◆ Work to be completed
In full and unaltered, output the records below.

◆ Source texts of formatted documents
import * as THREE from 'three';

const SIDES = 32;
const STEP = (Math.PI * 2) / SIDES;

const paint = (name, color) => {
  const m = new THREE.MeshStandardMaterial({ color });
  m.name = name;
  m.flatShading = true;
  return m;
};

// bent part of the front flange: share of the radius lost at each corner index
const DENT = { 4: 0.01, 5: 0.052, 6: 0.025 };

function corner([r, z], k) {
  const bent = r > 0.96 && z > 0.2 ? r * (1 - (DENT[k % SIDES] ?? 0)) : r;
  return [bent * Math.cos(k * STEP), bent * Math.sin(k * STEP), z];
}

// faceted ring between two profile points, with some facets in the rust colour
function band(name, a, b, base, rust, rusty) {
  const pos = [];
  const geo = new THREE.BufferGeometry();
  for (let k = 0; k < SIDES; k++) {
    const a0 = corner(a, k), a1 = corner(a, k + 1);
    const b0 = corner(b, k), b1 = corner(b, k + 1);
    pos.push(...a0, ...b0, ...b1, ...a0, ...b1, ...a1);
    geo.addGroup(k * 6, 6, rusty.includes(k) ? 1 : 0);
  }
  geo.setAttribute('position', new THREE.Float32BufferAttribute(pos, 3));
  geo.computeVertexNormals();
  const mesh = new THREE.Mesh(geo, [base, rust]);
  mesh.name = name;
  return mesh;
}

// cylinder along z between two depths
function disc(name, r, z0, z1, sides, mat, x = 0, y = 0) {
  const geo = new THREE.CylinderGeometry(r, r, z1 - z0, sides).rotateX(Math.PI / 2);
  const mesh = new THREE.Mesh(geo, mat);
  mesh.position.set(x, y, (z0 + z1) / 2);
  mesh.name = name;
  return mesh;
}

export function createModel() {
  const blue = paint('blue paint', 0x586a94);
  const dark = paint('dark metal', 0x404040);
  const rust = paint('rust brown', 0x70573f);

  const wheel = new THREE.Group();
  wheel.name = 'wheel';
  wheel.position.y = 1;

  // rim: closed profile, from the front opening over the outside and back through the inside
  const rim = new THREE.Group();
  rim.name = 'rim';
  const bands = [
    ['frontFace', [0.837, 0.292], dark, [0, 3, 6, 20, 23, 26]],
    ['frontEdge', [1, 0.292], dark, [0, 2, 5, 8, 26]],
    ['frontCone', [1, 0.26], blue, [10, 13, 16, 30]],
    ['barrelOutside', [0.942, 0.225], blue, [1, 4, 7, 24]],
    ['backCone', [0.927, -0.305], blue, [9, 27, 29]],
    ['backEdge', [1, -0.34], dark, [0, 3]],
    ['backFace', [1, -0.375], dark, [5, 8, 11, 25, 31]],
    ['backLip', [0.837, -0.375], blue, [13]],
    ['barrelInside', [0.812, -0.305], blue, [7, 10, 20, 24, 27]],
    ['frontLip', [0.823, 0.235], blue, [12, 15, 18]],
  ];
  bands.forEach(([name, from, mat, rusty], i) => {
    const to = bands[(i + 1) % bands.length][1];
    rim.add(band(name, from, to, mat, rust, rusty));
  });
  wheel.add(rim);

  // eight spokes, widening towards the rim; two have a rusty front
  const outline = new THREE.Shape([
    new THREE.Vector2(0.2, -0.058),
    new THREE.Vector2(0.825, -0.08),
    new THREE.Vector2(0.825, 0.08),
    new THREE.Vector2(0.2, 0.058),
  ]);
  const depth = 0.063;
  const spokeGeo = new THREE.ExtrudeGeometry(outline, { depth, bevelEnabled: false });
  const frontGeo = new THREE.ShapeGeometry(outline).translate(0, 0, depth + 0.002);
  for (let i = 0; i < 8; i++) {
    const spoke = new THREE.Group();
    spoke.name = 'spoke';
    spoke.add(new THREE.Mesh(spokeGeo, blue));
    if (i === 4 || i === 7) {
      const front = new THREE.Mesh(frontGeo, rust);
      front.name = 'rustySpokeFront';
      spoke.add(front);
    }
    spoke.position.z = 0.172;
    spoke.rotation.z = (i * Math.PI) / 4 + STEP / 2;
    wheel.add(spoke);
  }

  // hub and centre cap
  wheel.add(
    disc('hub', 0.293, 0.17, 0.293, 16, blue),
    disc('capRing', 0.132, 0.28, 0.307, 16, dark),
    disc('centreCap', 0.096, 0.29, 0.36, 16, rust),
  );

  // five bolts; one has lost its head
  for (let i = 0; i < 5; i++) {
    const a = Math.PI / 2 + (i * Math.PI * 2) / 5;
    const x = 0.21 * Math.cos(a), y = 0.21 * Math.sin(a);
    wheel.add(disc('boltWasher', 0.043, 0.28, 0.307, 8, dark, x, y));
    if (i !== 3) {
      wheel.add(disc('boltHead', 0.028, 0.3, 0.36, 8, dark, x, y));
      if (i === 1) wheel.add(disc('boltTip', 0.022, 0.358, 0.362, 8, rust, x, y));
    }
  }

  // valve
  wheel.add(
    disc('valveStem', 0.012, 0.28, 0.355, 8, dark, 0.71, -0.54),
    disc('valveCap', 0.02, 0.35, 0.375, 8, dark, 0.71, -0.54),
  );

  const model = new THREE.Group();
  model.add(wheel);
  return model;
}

◆ Expected output
import * as THREE from 'three';

const SIDES = 32;
const STEP = (Math.PI * 2) / SIDES;

const paint = (name, color) => {
  const m = new THREE.MeshStandardMaterial({ color });
  m.name = name;
  m.flatShading = true;
  return m;
};

// bent part of the front flange: share of the radius lost at each corner index
const DENT = { 4: 0.01, 5: 0.052, 6: 0.025 };

function corner([r, z], k) {
  const bent = r > 0.96 && z > 0.2 ? r * (1 - (DENT[k % SIDES] ?? 0)) : r;
  return [bent * Math.cos(k * STEP), bent * Math.sin(k * STEP), z];
}

// faceted ring between two profile points, with some facets in the rust colour
function band(name, a, b, base, rust, rusty) {
  const pos = [];
  const geo = new THREE.BufferGeometry();
  for (let k = 0; k < SIDES; k++) {
    const a0 = corner(a, k), a1 = corner(a, k + 1);
    const b0 = corner(b, k), b1 = corner(b, k + 1);
    pos.push(...a0, ...b0, ...b1, ...a0, ...b1, ...a1);
    geo.addGroup(k * 6, 6, rusty.includes(k) ? 1 : 0);
  }
  geo.setAttribute('position', new THREE.Float32BufferAttribute(pos, 3));
  geo.computeVertexNormals();
  const mesh = new THREE.Mesh(geo, [base, rust]);
  mesh.name = name;
  return mesh;
}

// cylinder along z between two depths
function disc(name, r, z0, z1, sides, mat, x = 0, y = 0) {
  const geo = new THREE.CylinderGeometry(r, r, z1 - z0, sides).rotateX(Math.PI / 2);
  const mesh = new THREE.Mesh(geo, mat);
  mesh.position.set(x, y, (z0 + z1) / 2);
  mesh.name = name;
  return mesh;
}

export function createModel() {
  const blue = paint('blue paint', 0x586a94);
  const dark = paint('dark metal', 0x404040);
  const rust = paint('rust brown', 0x70573f);

  const wheel = new THREE.Group();
  wheel.name = 'wheel';
  wheel.position.y = 1;

  // rim: closed profile, from the front opening over the outside and back through the inside
  const rim = new THREE.Group();
  rim.name = 'rim';
  const bands = [
    ['frontFace', [0.837, 0.292], dark, [0, 3, 6, 20, 23, 26]],
    ['frontEdge', [1, 0.292], dark, [0, 2, 5, 8, 26]],
    ['frontCone', [1, 0.26], blue, [10, 13, 16, 30]],
    ['barrelOutside', [0.942, 0.225], blue, [1, 4, 7, 24]],
    ['backCone', [0.927, -0.305], blue, [9, 27, 29]],
    ['backEdge', [1, -0.34], dark, [0, 3]],
    ['backFace', [1, -0.375], dark, [5, 8, 11, 25, 31]],
    ['backLip', [0.837, -0.375], blue, [13]],
    ['barrelInside', [0.812, -0.305], blue, [7, 10, 20, 24, 27]],
    ['frontLip', [0.823, 0.235], blue, [12, 15, 18]],
  ];
  bands.forEach(([name, from, mat, rusty], i) => {
    const to = bands[(i + 1) % bands.length][1];
    rim.add(band(name, from, to, mat, rust, rusty));
  });
  wheel.add(rim);

  // eight spokes, widening towards the rim; two have a rusty front
  const outline = new THREE.Shape([
    new THREE.Vector2(0.2, -0.058),
    new THREE.Vector2(0.825, -0.08),
    new THREE.Vector2(0.825, 0.08),
    new THREE.Vector2(0.2, 0.058),
  ]);
  const depth = 0.063;
  const spokeGeo = new THREE.ExtrudeGeometry(outline, { depth, bevelEnabled: false });
  const frontGeo = new THREE.ShapeGeometry(outline).translate(0, 0, depth + 0.002);
  for (let i = 0; i < 8; i++) {
    const spoke = new THREE.Group();
    spoke.name = 'spoke';
    spoke.add(new THREE.Mesh(spokeGeo, blue));
    if (i === 4 || i === 7) {
      const front = new THREE.Mesh(frontGeo, rust);
      front.name = 'rustySpokeFront';
      spoke.add(front);
    }
    spoke.position.z = 0.172;
    spoke.rotation.z = (i * Math.PI) / 4 + STEP / 2;
    wheel.add(spoke);
  }

  // hub and centre cap
  wheel.add(
    disc('hub', 0.293, 0.17, 0.293, 16, blue),
    disc('capRing', 0.132, 0.28, 0.307, 16, dark),
    disc('centreCap', 0.096, 0.29, 0.36, 16, rust),
  );

  // five bolts; one has lost its head
  for (let i = 0; i < 5; i++) {
    const a = Math.PI / 2 + (i * Math.PI * 2) / 5;
    const x = 0.21 * Math.cos(a), y = 0.21 * Math.sin(a);
    wheel.add(disc('boltWasher', 0.043, 0.28, 0.307, 8, dark, x, y));
    if (i !== 3) {
      wheel.add(disc('boltHead', 0.028, 0.3, 0.36, 8, dark, x, y));
      if (i === 1) wheel.add(disc('boltTip', 0.022, 0.358, 0.362, 8, rust, x, y));
    }
  }

  // valve
  wheel.add(
    disc('valveStem', 0.012, 0.28, 0.355, 8, dark, 0.71, -0.54),
    disc('valveCap', 0.02, 0.35, 0.375, 8, dark, 0.71, -0.54),
  );

  const model = new THREE.Group();
  model.add(wheel);
  return model;
}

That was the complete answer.